Contamination of Polycyclic Aromatic Hydrocarbons (PAH) in Apartments with Parquet Flooring
Results of a symposium on 25 March 1998 at the Federal Environmental Agency

Measurements in apartments with wood parquet flooring in Frankfurt am Main previously used by the US Forces showed increased levels of polycyclic aromatic hydrocarbons (PAH) in the house dust on the floor. PAH is the collective term for a family of chemical substances which includes numerous compounds. Some PAH are regarded as carcinogenic. PAH are generated during incineration processes, but are also found in tar and bituminous products. Indoors, tobacco smoke is a significant source. PAH can be absorbed through the air, through skin contact and in food.

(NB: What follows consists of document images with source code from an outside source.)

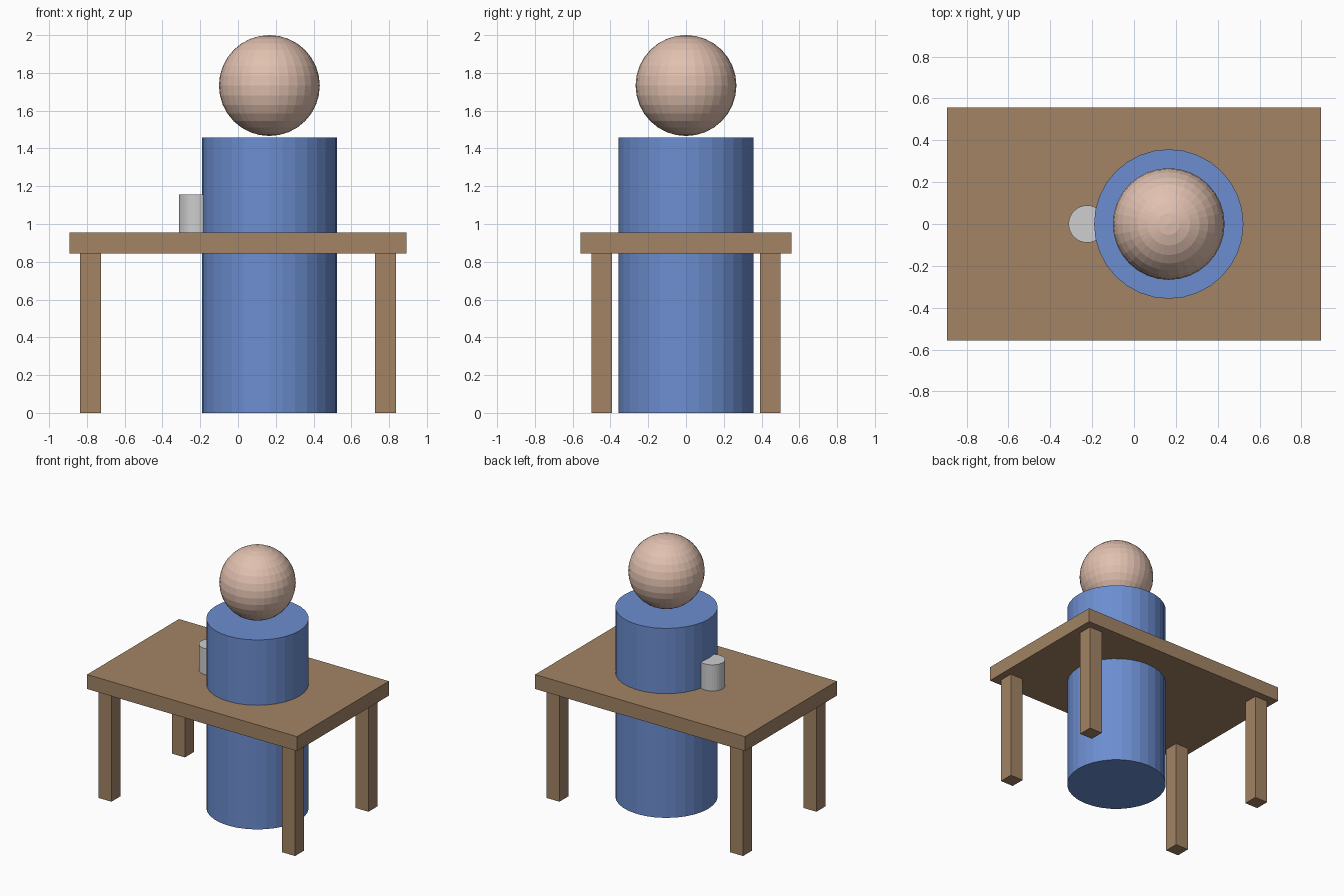
import bpy

if "Cube" in bpy.data.objects:
    bpy.data.objects.remove(bpy.data.objects["Cube"])


def material(name, rgb):
    m = bpy.data.materials.new(name)
    m.diffuse_color = (*rgb, 1.0)
    m.use_nodes = True
    m.node_tree.nodes["Principled BSDF"].inputs["Base Color"].default_value = m.diffuse_color
    return m


wood = material("wood brown", (0.36, 0.23, 0.13))
blue = material("shirt blue", (0.15, 0.27, 0.63))
skin = material("skin", (0.75, 0.53, 0.43))
grey = material("cup grey", (0.62, 0.62, 0.62))


def finish(name, mat):
    ob = bpy.context.object
    ob.name = name
    ob.data.materials.append(mat)
    return ob


def box(name, center, size, mat):
    bpy.ops.mesh.primitive_cube_add(size=1, location=center)
    bpy.context.object.scale = size
    bpy.ops.object.transform_apply(location=False, rotation=False, scale=True)
    return finish(name, mat)


def cylinder(name, x, y, z0, z1, radius, mat):
    bpy.ops.mesh.primitive_cylinder_add(vertices=32, radius=radius, depth=z1 - z0,
                                        location=(x, y, (z0 + z1) / 2))
    return finish(name, mat)


# Table: slab top and four square legs
TOP_LOW, TOP_HIGH = 0.844, 0.955
box("table_top", (0, 0, (TOP_LOW + TOP_HIGH) / 2),
    (1.786, 1.116, TOP_HIGH - TOP_LOW), wood)
for side, sx in (("left", -1), ("right", 1)):
    for end, sy in (("front", -1), ("back", 1)):
        box(f"{end}_{side}_leg", (sx * 0.781, sy * 0.446, TOP_LOW / 2),
            (0.111, 0.111, TOP_LOW), wood)

# Figure: cylinder body passing through the table, with a floating ball head
cylinder("body", 0.166, 0, 0, 1.457, 0.357, blue)
bpy.ops.mesh.primitive_uv_sphere_add(segments=32, ring_count=16, radius=0.267,
                                     location=(0.166, 0, 1.733))
finish("head", skin)

# Cup standing on the table against the body
cylinder("cup", -0.224, 0, TOP_HIGH, 1.156, 0.089, grey)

In Frankfurt, widely varying concentrations of PAH were found in the house dust, principally ranging between 10 and 1000 milligrammes per kilogramme (mg/kg). The cause of the increased PAH contcentrations is the glue used to fix parquet tiles. In some cases, the measurements looked at both house dust and suspended dust in indoor air. The PAH concentrations in indoor air corresponded to those measured outdoors. To determine PAH intake, urine samples from 60 children living in apartments with parquet flooring laid using tar or bitumen glue in Frankfurt were tested for metabolites of PAH and compared with those of 23 children from other apartments.

Similar cases of increased levels of PAH have been reported in Baden-Württemberg, Bayern, Rheinland-Pfalz and Berlin.

Due to considerable public concern and the significance of the problem in a number of German states, the Federal Environmental Agency (FEA) responded to requests from the federal environment, health, construction and finance ministries by organising a symposium on 25th March 1998 in Berlin, to which scientists and officials from federal, state and municipal authorities were invited. The available data, some of it difficult to interpret, was brought together and evaluated, to create a uniform information base and arrive at a common assessment of the health risks arising from PAH contamination in apartments with parquet flooring. Because of the complexity of the problem, it was not possible at the time to formulate any concrete recommendations as to how PAH contamination could be reduced. For this reason, the experts will meet again soon to discuss the unsettled issues.

The results of the first meeting can be summed up as follows:

This calculation and the unresolved issues, in particular with respect to a suitable analytical procedure and the possibilities of reducing the amount of contamination, will be the subjects of discussion at a further symposium.

Berlin, 27/3/1998